Secret Garden After

Find out how you can help wildlife with our 10 simple tips. Even doing something small can make a big difference. 

  • Keep your garden or greenspace chemical free.
    Cut down on your use of herbicides and pesticides. These chemicals kill butterflies, moths and other pollinating insects, such as ladybirds, beetles and spiders – the natural enemies of your garden pests.

    More than three-quarters of the UK’s butterflies have declined in the last 40 years and evidence suggests that neonicotinoid pesticides, in particular, are one of the causes of these declines.
    Find out more about the link between Neonicotinoids and butterfly declines.
     

  • Plastic Straw

    Don’t buy single-use plastics.
    Pop a flask or reusable bottle in your bag next time you are out and about. Make this a habit and cut your weekly bottle buying altogether, stopping 52 bottles ending up in landfills and oceans.

    More than 2,600 plastic bottles a year would be stopped from entering our environment altogether if just 50 people packed a flask instead of buying a bottle. Small changes can make a big difference.
    Add your name to the Marine Society’s petition calling for levies on single-use plastics.
     

  • Organic Food

    Shop locally, shop organically.
    If you have the chance, buying fresh organic food is a great way to support local farmers, reduce your carbon footprint and support nature with your food choices.
    Find an organic farm shop near you.
     

    Citizen Science/Walking/People
  • Record the wildlife near you.
    Recording the wildlife where you live provides vital information which helps conservationists protect the environment. The information is used by the government to reveal the health of the environment at national, UK and European levels.

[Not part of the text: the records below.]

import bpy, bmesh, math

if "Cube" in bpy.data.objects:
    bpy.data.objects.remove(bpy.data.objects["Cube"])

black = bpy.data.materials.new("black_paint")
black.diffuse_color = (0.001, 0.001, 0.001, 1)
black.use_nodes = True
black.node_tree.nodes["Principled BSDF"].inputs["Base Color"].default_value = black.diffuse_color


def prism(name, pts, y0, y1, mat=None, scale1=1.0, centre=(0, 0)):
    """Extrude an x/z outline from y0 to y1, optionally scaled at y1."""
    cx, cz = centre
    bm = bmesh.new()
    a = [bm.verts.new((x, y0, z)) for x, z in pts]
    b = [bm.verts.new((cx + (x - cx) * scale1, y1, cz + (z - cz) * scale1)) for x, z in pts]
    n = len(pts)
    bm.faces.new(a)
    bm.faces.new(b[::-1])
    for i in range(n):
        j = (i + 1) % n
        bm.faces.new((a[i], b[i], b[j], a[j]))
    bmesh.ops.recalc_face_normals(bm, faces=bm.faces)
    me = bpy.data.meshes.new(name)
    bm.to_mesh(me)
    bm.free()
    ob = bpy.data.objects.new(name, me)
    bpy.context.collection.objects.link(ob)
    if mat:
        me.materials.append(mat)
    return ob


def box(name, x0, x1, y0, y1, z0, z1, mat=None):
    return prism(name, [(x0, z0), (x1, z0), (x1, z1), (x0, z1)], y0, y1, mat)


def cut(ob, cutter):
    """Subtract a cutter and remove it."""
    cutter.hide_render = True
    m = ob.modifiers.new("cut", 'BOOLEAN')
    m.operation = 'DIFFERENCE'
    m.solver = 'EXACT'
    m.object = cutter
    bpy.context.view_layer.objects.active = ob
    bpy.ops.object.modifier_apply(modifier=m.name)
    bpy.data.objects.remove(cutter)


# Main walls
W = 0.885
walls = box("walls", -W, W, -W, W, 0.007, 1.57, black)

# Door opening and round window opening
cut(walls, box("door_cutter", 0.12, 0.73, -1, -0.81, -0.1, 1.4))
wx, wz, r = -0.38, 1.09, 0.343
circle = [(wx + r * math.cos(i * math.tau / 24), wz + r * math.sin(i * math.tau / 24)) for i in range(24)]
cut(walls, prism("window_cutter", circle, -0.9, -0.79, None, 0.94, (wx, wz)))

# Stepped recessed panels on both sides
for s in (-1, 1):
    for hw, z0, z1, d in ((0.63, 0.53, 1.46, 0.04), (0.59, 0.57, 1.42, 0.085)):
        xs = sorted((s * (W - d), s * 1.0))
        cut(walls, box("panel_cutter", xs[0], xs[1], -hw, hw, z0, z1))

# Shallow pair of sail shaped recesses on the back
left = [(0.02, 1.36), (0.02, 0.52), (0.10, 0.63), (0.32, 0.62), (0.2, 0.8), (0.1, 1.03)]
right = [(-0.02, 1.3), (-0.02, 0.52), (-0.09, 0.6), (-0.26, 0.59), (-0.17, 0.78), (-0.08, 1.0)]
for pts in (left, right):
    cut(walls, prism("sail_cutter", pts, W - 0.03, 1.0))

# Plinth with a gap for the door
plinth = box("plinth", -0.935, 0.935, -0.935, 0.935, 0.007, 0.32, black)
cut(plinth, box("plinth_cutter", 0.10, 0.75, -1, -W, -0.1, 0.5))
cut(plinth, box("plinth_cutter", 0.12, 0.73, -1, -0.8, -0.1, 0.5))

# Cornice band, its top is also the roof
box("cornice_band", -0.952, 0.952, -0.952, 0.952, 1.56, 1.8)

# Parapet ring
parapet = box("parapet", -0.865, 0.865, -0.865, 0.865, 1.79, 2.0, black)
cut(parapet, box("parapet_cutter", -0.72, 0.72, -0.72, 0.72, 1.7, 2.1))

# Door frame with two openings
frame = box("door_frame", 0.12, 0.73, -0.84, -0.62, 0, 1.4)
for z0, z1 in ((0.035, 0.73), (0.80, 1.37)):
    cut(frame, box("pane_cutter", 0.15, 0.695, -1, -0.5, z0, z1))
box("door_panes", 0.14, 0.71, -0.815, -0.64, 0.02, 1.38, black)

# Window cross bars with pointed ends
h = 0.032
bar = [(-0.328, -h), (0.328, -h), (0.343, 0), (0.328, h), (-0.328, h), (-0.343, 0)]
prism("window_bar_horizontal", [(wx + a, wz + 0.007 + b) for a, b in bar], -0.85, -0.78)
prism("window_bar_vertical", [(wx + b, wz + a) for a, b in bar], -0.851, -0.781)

    Recording and monitoring programmes help Butterfly Conservation direct our conservation effort where it is needed most.
    Take part in our world-renowned recording schemes.

     
  • Re-use and Recycle.
     
    Plastic Recycle Bin
    Reducing the amount of “stuff” you consume has the greatest benefits for the planet. It’s best to avoid waste in the first place, so think more carefully about your purchases.

    Re-using items saves the natural resources and energy needed to manufacture new ones - as well as saving money.
    Find out about recycling programs near you.

     
  • Reduce your carbon footprint.
    Carbon Footprint/Wellbeing

    Even the smallest effort to reduce your carbon footprint can make a difference. On short journeys why not ditch the car in favour of walking or cycling, could you car share with a colleague to get to work or use public transport instead?
    How big is your footprint? WWF will find out for you.

     
  • Avoid peat-based composts.
     
    Go Peat Free
    A healthy peatland bog can store huge amounts of rainwater which can reduce flooding risk. Bogs are also very valuable in the fight against climate change as they lock up vast amounts of carbon. In fact, they can store far more carbon than trees.

    Butterfly Conservation’s ‘Bog Squad’ volunteers work tirelessly to restore this invaluable habitat but by avoiding peat-based compost you too can make a difference.
    Join the Soil Revolution to discover how and why we must save peatland habitat.

     
  • Plant pollinator-friendly plants.
     
    Ringlet butterfly in the garden
    Help butterflies, moths and other pollinators without breaking the bank, by adding a container of nectar plants to your doorstep, balcony or back garden this spring. Plots For

    Pollinators is a project for everyone; you don’t need a garden or green fingers to be able to grow a plant that will help our struggling butterflies and bees.
    Why not Plant a Plot for Pollinators?

     
  • Volunteer for a wildlife or environmental organisation.
     
    Volunteers creating ditch-blocking dams at Wester Moss
    Butterfly Conservation relies on the support of thousands of volunteers who contribute an estimated 175,000 days of time per year which is the same as 800 full-time staff. Without them, we could not do our work.

    Whether it be getting hands-on with conservation work or recording the butterflies and moths that you see, there is a wide range of opportunities for people who would like to get involved, whatever your age or experience.
    Find out how you can volunteer with Butterfly Conservation

     
  • Inspire others.
     
    Volunteer at a Public Event - Megan Lowe
    Helping to save butterflies, moths and other wildlife can be fun whether you are five or 105. Share your love of the natural world with those around you, encourage your family and friends to take part in outdoor activities.

    Encouraging others to see the value and beauty of nature and its wildlife may be the most important way to help save it.
    Find out how you can get involved with our work